    Park, 24, isn’t assuming anything. She’s humbly aware how much talent is flooding the LPGA, how the tour’s depth was underscored in a year where five different players have reigned as world No. 1, five different players won majors and 22 different winners stepped forward in 32 events.

    “I don’t think it’s quite that far a lead,” Park said of her three-shot advantage. “Two, three shots can change at any moment.”

    About those nerves that Park insists plague her, even Hall of Famer Judy Rankin can’t see it.

    Not when Park unsheathes a driver on a tee box.

    “She’s the most fearless driver of the ball out here,” Rankin said. “I would put Lexi a close second and everybody else a distant third. She hits drivers on holes where you shouldn’t, and she hits it long and she just throws it right down there between hazard stakes that are 10 yards apart, like it’s nothing. Now, that’s a little hyperbole, but she will hit driver almost everywhere.”

    David Jones, Park’s caddie, will attest to that. He was on Park’s bag when she won the U.S. Women’s Open in July and won the Canadian Pacific Women’s Open in August.

    “She reaches for driver a lot because she is a good driver,” Jones said. “She isn’t reckless. She’s as accurate with a driver as she is a 3-wood.”

    Park and Thompson played together in the first round. Park is eighth on tour in driving distance, averaging 270 yards per drive, and Thompson is third, averaging 274.

    Thompson loves to hit driver, too, but . . . 

    “Lexi hit a lot of 3-woods compared to us when we played together yesterday,” Jones said.

    Jones doesn’t find himself talking Park out of hitting driver much.

    “It’s really simple,” Jones said. “When you hit driver as straight as she does, why mess around?”

    Count Golf Channel analyst Brandel Chamblee, a student of the swing, among admirers of Park’s abilities.
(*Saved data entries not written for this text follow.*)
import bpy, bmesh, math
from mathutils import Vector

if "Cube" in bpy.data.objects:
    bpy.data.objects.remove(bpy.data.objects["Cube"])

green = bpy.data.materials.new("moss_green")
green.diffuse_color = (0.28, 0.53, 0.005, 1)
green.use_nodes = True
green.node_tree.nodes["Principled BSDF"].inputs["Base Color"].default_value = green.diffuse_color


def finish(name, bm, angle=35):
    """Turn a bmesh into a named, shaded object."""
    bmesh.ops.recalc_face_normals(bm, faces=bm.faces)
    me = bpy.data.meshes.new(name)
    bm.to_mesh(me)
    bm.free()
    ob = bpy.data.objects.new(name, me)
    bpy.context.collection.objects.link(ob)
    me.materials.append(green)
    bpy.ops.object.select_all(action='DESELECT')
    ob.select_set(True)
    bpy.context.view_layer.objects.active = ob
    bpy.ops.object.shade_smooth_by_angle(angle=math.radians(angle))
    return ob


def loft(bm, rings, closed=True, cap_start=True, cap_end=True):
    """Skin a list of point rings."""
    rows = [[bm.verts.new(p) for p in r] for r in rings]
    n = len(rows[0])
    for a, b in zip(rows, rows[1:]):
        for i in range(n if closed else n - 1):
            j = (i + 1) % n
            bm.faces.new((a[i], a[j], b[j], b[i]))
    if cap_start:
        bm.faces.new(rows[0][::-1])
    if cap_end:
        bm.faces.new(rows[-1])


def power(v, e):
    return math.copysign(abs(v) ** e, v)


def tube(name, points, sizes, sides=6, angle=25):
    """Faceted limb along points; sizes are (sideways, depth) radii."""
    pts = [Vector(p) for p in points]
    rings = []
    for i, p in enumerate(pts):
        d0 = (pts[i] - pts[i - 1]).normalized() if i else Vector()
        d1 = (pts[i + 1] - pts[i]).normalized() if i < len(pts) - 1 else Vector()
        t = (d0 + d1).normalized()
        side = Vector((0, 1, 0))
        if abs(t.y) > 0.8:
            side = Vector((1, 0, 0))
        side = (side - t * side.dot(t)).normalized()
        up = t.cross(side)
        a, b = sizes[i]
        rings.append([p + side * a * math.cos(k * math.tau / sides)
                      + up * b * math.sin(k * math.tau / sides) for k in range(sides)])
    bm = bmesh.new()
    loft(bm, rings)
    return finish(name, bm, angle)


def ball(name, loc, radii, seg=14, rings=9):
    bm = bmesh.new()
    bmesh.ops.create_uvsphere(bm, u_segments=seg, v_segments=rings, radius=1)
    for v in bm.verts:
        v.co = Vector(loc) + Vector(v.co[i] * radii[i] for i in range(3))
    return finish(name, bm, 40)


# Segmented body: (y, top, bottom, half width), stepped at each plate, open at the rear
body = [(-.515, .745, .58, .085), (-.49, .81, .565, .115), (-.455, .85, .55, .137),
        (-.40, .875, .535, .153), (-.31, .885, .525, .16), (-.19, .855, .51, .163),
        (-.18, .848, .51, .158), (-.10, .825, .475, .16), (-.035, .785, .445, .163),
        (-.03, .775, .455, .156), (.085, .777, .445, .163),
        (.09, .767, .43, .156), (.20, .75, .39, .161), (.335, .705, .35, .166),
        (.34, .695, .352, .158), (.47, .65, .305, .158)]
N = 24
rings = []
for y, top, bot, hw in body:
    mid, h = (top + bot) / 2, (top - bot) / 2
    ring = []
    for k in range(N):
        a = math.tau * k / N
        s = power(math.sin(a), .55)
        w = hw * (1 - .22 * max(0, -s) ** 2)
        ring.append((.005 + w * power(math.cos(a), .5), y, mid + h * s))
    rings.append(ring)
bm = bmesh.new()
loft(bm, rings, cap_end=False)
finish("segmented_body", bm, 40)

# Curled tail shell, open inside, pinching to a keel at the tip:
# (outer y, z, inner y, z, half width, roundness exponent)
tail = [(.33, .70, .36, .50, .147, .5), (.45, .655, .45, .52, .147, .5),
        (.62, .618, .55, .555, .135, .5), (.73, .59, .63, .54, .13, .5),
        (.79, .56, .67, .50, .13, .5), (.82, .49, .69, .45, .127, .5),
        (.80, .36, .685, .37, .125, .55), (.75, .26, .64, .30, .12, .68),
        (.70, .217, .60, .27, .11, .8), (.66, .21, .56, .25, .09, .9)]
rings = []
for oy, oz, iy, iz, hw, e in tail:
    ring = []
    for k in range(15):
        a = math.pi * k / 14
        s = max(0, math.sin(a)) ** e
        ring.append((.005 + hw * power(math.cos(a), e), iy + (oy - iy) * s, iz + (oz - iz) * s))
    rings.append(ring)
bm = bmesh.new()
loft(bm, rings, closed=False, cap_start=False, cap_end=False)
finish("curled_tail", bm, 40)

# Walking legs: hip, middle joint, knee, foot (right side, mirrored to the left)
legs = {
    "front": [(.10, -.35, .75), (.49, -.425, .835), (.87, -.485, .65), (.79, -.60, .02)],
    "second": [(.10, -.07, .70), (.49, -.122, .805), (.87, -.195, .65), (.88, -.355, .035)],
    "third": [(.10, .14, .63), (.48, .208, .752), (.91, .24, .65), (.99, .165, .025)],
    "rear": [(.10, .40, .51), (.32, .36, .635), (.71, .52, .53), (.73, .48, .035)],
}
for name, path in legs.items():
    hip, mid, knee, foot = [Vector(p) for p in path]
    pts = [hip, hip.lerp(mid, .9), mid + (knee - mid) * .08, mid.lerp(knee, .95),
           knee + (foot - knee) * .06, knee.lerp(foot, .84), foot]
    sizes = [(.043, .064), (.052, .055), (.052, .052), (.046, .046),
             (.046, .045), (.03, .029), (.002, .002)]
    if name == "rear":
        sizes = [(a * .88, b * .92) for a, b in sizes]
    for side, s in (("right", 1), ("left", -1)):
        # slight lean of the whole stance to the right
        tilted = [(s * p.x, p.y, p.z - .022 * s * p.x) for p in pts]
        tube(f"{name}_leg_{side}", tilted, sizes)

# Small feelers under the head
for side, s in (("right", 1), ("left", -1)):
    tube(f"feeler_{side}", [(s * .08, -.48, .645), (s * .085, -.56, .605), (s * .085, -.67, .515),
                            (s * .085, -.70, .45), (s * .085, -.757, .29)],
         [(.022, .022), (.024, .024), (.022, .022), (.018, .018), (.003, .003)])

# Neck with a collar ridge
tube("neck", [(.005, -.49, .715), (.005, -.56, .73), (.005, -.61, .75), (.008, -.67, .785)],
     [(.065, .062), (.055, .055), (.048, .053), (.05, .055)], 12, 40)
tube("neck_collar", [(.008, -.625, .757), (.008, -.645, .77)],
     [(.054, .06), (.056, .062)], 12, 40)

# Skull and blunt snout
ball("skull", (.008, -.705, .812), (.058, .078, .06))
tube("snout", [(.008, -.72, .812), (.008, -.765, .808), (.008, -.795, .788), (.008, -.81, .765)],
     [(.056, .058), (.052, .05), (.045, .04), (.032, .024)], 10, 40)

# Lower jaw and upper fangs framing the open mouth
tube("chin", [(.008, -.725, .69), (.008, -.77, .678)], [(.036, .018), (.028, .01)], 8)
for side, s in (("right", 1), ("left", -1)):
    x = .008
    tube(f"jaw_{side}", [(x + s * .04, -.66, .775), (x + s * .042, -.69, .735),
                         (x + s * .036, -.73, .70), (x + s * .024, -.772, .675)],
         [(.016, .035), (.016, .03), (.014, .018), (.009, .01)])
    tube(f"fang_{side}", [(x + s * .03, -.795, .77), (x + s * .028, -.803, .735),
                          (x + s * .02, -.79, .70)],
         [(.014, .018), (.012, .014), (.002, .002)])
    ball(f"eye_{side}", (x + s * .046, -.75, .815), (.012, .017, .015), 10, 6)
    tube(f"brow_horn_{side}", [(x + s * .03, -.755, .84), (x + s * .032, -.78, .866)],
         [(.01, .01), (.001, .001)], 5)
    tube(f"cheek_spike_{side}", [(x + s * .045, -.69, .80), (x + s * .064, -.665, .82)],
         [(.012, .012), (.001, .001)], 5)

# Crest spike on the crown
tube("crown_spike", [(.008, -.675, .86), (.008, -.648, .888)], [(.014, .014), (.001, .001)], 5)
    “No other swing in the game comes close to her technical perfection and elegance in my opinion,” Chamblee tweeted Friday.

    Come Sunday, Park hopes to complete a perfect sweep of the LPGA’s most important awards.